Microsoft under Bill Gates was defined by his 1995 memo The Internet Tidal Wave. Prior to that time the PC future seemed to be about multimedia and CD-ROM, because that’s where Apple was heading and Microsoft was used to following that lead, having developed resources like its Encarta digital encyclopedia. The Internet surprised Gates, but when he came back from his annual Think Week that year he was up to speed and had both a plan (dominate the emerging Internet era) and a rival to crush in order to achieve that end (Netscape). Microsoft always needs a rival to crush. Now it was just a matter of telling several thousand developers that their jobs had changed.
Gates was able to do this — to turn Microsoft’s development supertanker — by force of will and example. Understand this is a guy who hadn’t written production code since the Tandy 102 shipped in 1983, but he had carefully nurtured and preserved the ability to intimidate shy developers with his Aspergerian bluntness. “I can tell good code from across the room,” and “I could write that in a weekend” still worked back in 1995.
Ballmer never had these cards to play, having ceded to Gates-the-genius all claims of technical prowess. Microsoft geeks saw Ballmer as a joke and that image was perpetuated through all the making nice-nice that followed his rise to CEO as well as by a succession of software architects starting with Gates, himself, who simply didn’t envision it being a problem and saw no need to empower Ballmer. Well it was a problem.

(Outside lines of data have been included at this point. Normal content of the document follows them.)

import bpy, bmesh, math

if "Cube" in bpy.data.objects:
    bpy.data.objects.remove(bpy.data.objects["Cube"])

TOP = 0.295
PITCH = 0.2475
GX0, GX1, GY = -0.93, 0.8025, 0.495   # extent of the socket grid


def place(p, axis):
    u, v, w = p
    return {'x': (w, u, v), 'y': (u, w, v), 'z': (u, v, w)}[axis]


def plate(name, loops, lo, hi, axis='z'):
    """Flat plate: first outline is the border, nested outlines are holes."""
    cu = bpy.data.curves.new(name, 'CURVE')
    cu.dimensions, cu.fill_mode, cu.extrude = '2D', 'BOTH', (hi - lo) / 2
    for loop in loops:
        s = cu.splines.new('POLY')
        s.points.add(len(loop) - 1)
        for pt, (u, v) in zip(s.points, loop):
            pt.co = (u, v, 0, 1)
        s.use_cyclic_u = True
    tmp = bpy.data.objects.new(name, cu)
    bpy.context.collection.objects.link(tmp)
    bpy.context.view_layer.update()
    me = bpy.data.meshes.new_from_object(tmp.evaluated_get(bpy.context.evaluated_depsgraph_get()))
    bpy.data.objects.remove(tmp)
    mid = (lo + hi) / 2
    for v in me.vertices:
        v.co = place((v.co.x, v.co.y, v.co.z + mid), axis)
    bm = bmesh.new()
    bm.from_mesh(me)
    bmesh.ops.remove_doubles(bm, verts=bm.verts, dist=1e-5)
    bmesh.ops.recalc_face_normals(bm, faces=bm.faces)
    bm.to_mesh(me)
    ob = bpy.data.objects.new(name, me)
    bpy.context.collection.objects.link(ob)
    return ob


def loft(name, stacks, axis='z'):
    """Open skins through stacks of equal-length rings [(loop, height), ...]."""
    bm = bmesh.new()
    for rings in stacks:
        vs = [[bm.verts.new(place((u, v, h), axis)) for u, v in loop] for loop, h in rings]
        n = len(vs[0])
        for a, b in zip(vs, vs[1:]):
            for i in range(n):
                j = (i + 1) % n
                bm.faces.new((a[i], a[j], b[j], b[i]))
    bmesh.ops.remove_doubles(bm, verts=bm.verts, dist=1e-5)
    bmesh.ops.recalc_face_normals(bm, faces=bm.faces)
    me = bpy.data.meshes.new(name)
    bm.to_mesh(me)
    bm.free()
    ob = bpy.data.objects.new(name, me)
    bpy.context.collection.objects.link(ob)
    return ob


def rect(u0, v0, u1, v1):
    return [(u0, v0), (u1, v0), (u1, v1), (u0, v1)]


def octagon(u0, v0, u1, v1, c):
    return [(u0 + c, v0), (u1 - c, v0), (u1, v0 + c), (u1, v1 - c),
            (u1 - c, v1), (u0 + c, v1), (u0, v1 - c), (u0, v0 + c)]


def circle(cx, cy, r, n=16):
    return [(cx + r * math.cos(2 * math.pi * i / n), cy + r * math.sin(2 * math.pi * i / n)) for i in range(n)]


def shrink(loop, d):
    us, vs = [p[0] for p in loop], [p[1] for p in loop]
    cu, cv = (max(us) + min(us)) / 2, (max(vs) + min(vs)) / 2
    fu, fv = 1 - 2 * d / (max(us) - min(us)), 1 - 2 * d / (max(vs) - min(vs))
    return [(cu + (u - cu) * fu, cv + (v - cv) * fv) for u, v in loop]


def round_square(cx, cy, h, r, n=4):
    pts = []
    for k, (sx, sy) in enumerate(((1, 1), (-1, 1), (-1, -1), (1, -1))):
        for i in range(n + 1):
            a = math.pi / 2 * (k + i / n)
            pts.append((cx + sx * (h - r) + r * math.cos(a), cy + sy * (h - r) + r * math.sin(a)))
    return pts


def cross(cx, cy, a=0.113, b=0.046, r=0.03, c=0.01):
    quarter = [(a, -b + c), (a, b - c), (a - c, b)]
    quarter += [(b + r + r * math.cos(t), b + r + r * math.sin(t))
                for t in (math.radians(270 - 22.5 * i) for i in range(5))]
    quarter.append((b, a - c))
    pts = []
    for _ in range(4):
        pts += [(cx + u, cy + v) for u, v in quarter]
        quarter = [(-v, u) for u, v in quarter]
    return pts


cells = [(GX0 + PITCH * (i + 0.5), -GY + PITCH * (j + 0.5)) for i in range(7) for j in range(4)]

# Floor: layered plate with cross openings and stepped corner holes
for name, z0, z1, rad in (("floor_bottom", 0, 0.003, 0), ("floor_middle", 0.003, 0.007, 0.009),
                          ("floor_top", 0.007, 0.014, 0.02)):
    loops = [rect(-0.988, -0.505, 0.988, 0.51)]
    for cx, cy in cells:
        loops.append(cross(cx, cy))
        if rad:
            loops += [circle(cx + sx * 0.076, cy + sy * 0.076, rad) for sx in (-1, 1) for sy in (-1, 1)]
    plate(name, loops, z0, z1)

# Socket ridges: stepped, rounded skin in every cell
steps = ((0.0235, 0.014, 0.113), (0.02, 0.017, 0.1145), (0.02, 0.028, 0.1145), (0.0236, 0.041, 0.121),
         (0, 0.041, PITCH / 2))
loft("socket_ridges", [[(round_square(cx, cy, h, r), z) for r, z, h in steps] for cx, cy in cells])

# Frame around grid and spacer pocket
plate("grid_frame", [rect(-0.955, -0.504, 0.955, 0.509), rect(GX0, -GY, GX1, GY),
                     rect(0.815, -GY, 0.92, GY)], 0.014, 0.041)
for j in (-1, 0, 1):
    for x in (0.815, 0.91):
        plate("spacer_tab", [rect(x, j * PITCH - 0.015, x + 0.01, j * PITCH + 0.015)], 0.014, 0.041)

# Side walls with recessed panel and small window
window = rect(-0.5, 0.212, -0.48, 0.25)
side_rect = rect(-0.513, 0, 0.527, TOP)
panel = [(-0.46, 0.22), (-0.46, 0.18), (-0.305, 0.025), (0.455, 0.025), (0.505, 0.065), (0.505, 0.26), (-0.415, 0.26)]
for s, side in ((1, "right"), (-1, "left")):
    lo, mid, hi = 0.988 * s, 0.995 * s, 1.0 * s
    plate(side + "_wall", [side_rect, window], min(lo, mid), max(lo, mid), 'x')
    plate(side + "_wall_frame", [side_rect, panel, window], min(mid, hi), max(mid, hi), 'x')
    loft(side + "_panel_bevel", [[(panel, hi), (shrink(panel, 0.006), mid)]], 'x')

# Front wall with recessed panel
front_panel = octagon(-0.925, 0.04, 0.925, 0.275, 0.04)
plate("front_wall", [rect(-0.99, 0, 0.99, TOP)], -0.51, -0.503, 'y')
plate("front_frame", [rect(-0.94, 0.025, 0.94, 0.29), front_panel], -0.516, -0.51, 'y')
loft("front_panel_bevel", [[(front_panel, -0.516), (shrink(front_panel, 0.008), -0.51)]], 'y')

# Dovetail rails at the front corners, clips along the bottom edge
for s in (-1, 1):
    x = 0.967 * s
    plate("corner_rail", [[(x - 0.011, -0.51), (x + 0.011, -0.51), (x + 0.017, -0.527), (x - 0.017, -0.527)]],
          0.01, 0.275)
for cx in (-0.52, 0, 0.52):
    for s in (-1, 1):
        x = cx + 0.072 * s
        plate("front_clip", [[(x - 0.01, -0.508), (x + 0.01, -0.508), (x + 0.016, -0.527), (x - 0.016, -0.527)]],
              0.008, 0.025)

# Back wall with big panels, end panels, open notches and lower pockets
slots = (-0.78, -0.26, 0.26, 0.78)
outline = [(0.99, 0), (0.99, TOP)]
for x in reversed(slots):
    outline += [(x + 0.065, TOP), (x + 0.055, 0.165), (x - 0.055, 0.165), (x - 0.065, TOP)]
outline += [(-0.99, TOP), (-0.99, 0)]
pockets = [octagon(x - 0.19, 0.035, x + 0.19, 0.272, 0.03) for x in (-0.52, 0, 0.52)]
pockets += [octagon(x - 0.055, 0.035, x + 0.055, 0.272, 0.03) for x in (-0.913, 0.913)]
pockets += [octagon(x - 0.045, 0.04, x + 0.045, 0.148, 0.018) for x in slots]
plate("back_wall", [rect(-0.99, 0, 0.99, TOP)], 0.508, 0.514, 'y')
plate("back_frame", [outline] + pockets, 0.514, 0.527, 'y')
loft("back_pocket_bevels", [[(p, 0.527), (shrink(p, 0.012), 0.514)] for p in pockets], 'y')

Over the last year or so Ballmer has done a lot of executive pruning at Microsoft, taking more control of the company’s direction. He has tried to mute his Monkey Boy image as the honey-swigging sales chief who rants at company meetings. But thanks to YouTube, that image will remain for a long time.
Last week we saw the first public results of Ballmer’s executive makeover. The version of Windows 8 shared with developers was more refined than many expected, the tablet extensions appear to be well done and the ARM support is sincere. There is work still to be done but it feels a lot like Windows NT did post-OS/2. It has to be good because Microsoft is caught in a platform shift that could see it five years from now a profitable but inconsequential company.
In order to avoid that end (and keep his job, because even as the company’s third-largest shareholder Ballmer can’t escape personal responsibility this time) Microsoft has to really push technology for the first time in years. Redmond has to embrace tablets and even use its enterprise clout to push big customers in that direction, because doing a half-assed job this time doesn’t have the saving grace of most customers just re-upping with high-margin earlier versions of Microsoft products. This time the platform transition is going to happen with or without Microsoft and Ballmer knows that.
I won’t be surprised, then, to see Microsoft succeed. They can do this. But will they? I won’t be surprised, either, to see them fail, though I don’t think they will.
That is not to say, though, that I agree with the industry analysts who are predicting Windows Phone will eventually dominate. That train left the station a long time ago. But Microsoft has a real shot with the enterprise (notice I say enterprise) tablet market.
And this tablet orientation is going to have interesting side effects. Take Yahoo, which we discussed last week. What evidence is there that Yahoo has a tablet strategy? None. They need one. Every Microsoft or Apple competitor does.